• _TASK_:
Reproduce without change the lines in the material below that run from the one with "cutter.display_type = 'WIRE'" to the end, and nothing more.

(WORKING DATA)

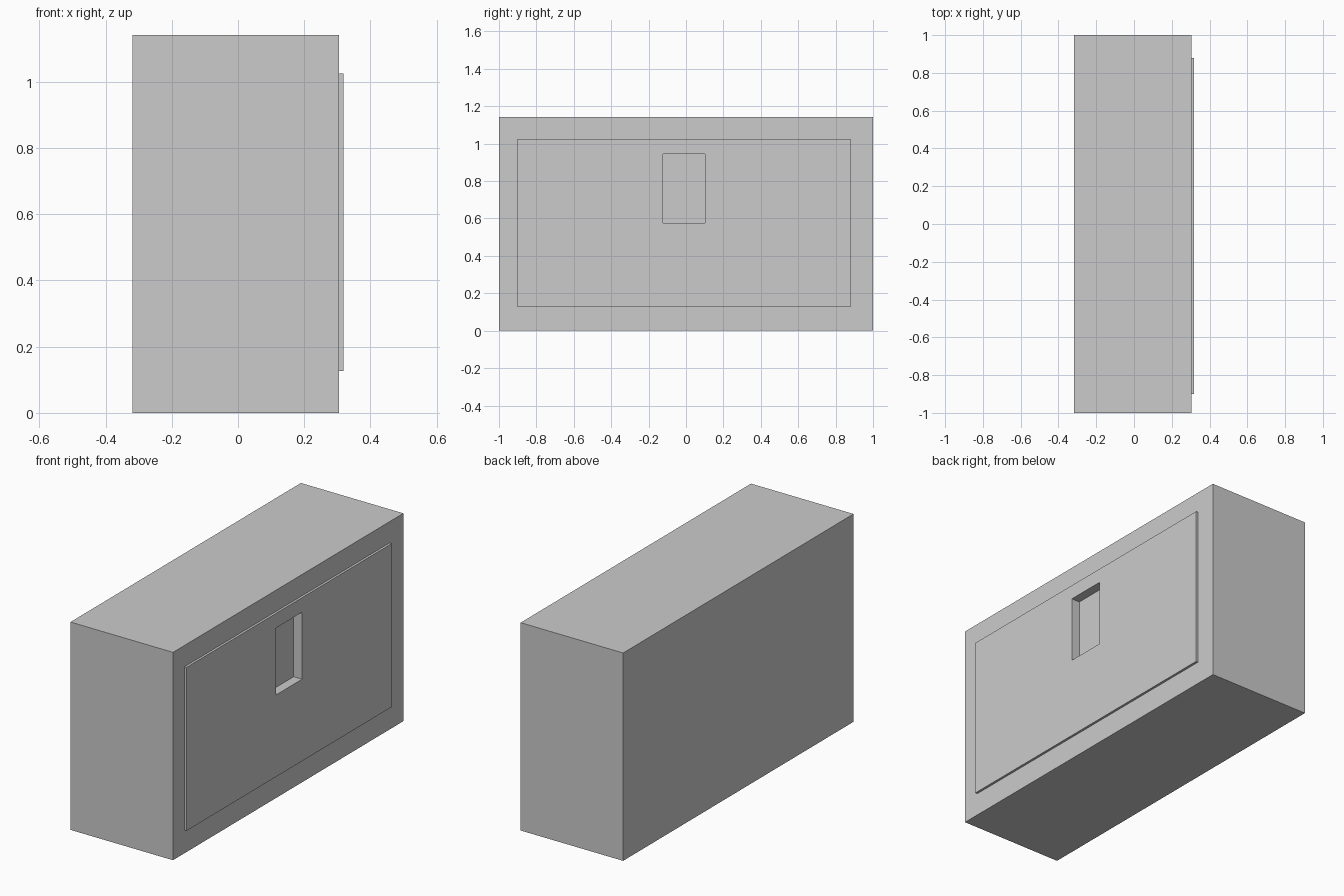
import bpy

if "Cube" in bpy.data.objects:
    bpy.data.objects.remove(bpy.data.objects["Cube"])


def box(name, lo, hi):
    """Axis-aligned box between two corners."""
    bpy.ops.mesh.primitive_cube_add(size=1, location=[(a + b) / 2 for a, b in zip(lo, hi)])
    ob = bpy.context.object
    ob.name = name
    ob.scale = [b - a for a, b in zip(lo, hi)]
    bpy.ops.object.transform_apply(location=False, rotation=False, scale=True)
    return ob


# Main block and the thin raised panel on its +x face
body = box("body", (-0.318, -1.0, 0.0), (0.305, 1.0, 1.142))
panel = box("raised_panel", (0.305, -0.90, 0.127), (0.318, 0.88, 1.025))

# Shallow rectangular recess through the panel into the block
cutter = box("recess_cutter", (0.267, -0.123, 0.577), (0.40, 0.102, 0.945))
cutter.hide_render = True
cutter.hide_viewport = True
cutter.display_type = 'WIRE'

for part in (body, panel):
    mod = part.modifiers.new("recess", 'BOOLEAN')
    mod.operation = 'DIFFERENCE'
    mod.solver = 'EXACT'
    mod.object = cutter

(End WORKING DATA)

• _RESULT OF THE EXERCISE_:
cutter.display_type = 'WIRE'

for part in (body, panel):
    mod = part.modifiers.new("recess", 'BOOLEAN')
    mod.operation = 'DIFFERENCE'
    mod.solver = 'EXACT'
    mod.object = cutter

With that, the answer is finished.